Freedom from Want (1943), sometimes called Thanksgiving, is still today, the most popular and the most famous. The painting portrays three generations of a family around a table at Thanksgiving. The oldest father is standing at the head of the table as the mother is about to place a large turkey in front of him. The painting is intended to show that despite the difficulties the country was facing, traditional American family values will always remain important. Today, however, while the imagery of the Thanksgiving painting has endured, it has been replicated and reimagined in many pop cultural forms in an attempt to redefine contemporary societal perceptions but continues the iconic representation of American tradition, social customs, and familial interpretations.   

Norman Rockwell’s life is a terrific example of an artist who shifted away from European modernism to embrace subjects of their homeland whether real or imagined. Rockwell and other regionalist painters were able to capture the spirit and character through a figurative narrative, bringing back art-as-storytelling, while being rendered in precise believable detail. American Regionalists painted familiar subjects and situations in ways that would be accessible and accepted by the general public.
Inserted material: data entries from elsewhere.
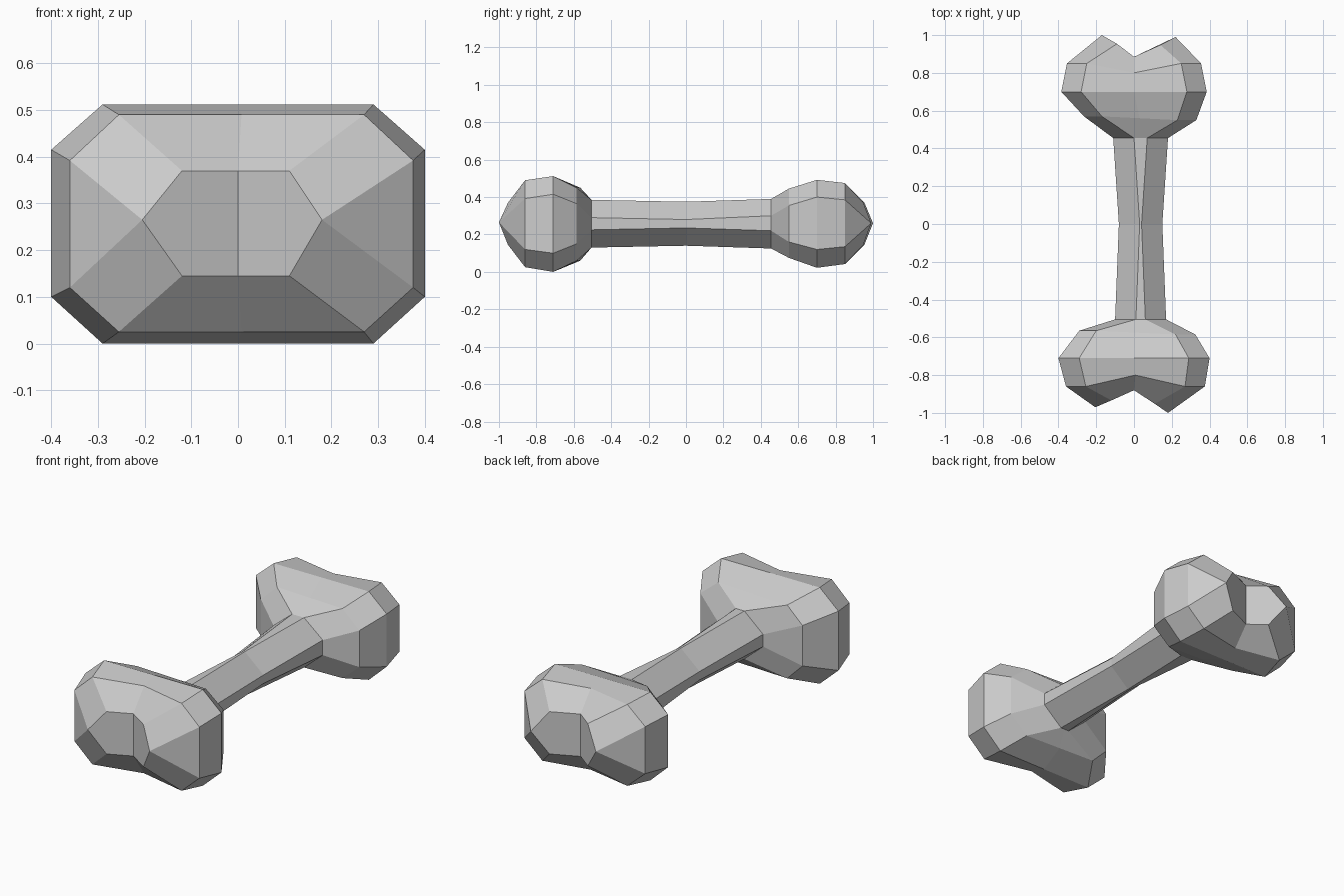
import bpy, bmesh

# Cross-sections along y:
# (y_left, y_mid, y_right, corner_factor), (x_left, x_right), (corner_x_left, corner_x_right),
# (z_bottom, z_top), (side_z_low, side_z_high)
SECTIONS = [
    ((-0.97, -0.88, -1.00, 0.6), (-0.205, 0.18), (-0.12, 0.11), (0.145, 0.37), (0.265, 0.265)),
    ((-0.86, -0.80, -0.86, 1), (-0.36, 0.375), (-0.255, 0.27), (0.025, 0.49), (0.12, 0.392)),
    ((-0.71, -0.71, -0.71, 1), (-0.40, 0.40), (-0.29, 0.29), (0.0, 0.512), (0.10, 0.415)),
    ((-0.565, -0.575, -0.585, 1), (-0.29, 0.325), (-0.20, 0.22), (0.06, 0.45), (0.15, 0.365)),
    ((-0.505, -0.505, -0.505, 1), (-0.10, 0.17), (0.01, 0.06), (0.13, 0.385), (0.225, 0.29)),
    ((0, 0, 0, 1), (-0.08, 0.15), (0.03, 0.04), (0.14, 0.375), (0.235, 0.28)),
    ((0.455, 0.455, 0.455, 1), (-0.11, 0.18), (0.0, 0.07), (0.125, 0.39), (0.22, 0.30)),
    ((0.57, 0.56, 0.55, 1), (-0.265, 0.33), (-0.17, 0.23), (0.075, 0.445), (0.16, 0.355)),
    ((0.70, 0.70, 0.70, 1), (-0.385, 0.385), (-0.28, 0.28), (0.022, 0.492), (0.12, 0.40)),
    ((0.85, 0.80, 0.85, 1), (-0.355, 0.355), (-0.25, 0.25), (0.042, 0.475), (0.135, 0.385)),
    ((1.00, 0.885, 0.99, 0.6), (-0.17, 0.22), (-0.09, 0.14), (0.145, 0.37), (0.26, 0.26)),
]


def add_ring(bm, ys, side, corner, z, sz):
    yl, ym, yr, k = ys
    cl, cr = ym + (yl - ym) * k, ym + (yr - ym) * k
    mid = 0.5 * (corner[0] + corner[1]) if k == 1 else 0.0
    pts = [
        (side[1], yr, sz[1]), (corner[1], cr, z[1]), (mid, ym, z[1]), (corner[0], cl, z[1]),
        (side[0], yl, sz[1]), (side[0], yl, sz[0]), (corner[0], cl, z[0]), (mid, ym, z[0]),
        (corner[1], cr, z[0]), (side[1], yr, sz[0]),
    ]
    return [bm.verts.new(p) for p in pts]


bm = bmesh.new()
rings = [add_ring(bm, *s) for s in SECTIONS]

# Skin between neighbouring sections
for a, b in zip(rings, rings[1:]):
    for i in range(10):
        j = (i + 1) % 10
        bm.faces.new((a[i], a[j], b[j], b[i]))

# Two facets forming the notch at each end
for r in (rings[0], rings[-1]):
    bm.faces.new(r[2:8])
    bm.faces.new((r[7], r[8], r[9], r[0], r[1], r[2]))

bmesh.ops.remove_doubles(bm, verts=bm.verts, dist=0.0005)
bmesh.ops.recalc_face_normals(bm, faces=bm.faces)
mesh = bpy.data.meshes.new("bone")
bm.to_mesh(mesh)
bm.free()
bone = bpy.data.objects.new("bone", mesh)
bpy.context.collection.objects.link(bone)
These American artists, although not organized in defining their style, began to establish a uniquely American style of art.  Norman Rockwell was clearly one of the most popular artists from the the1930s, and into the early 1950s, that sought a national form of realism that would connect with the values of ordinary people throughout America, and he still remains a favorite icon today. 

Rockwell’s Willie Gillis character on cover of the Post magazine.

Rosie the Riveter character on cover of the Post magazine

https://www.nrm.org/wp2016/wp-content/uploads/2017/01/Four-Freedoms-composite.jpg The Four Freedoms. (1943)

By Gary

Gary is a full-time Business Management instructor at Fullerton College. Gary has worked on various art projects for over 30 years. Gary's choice medium is Glass. Blowing, fusing, and mosaics are some of the various method he practices. Gary is a cyclist and will be participating in the Aids Lifecycle (www.545miles.com).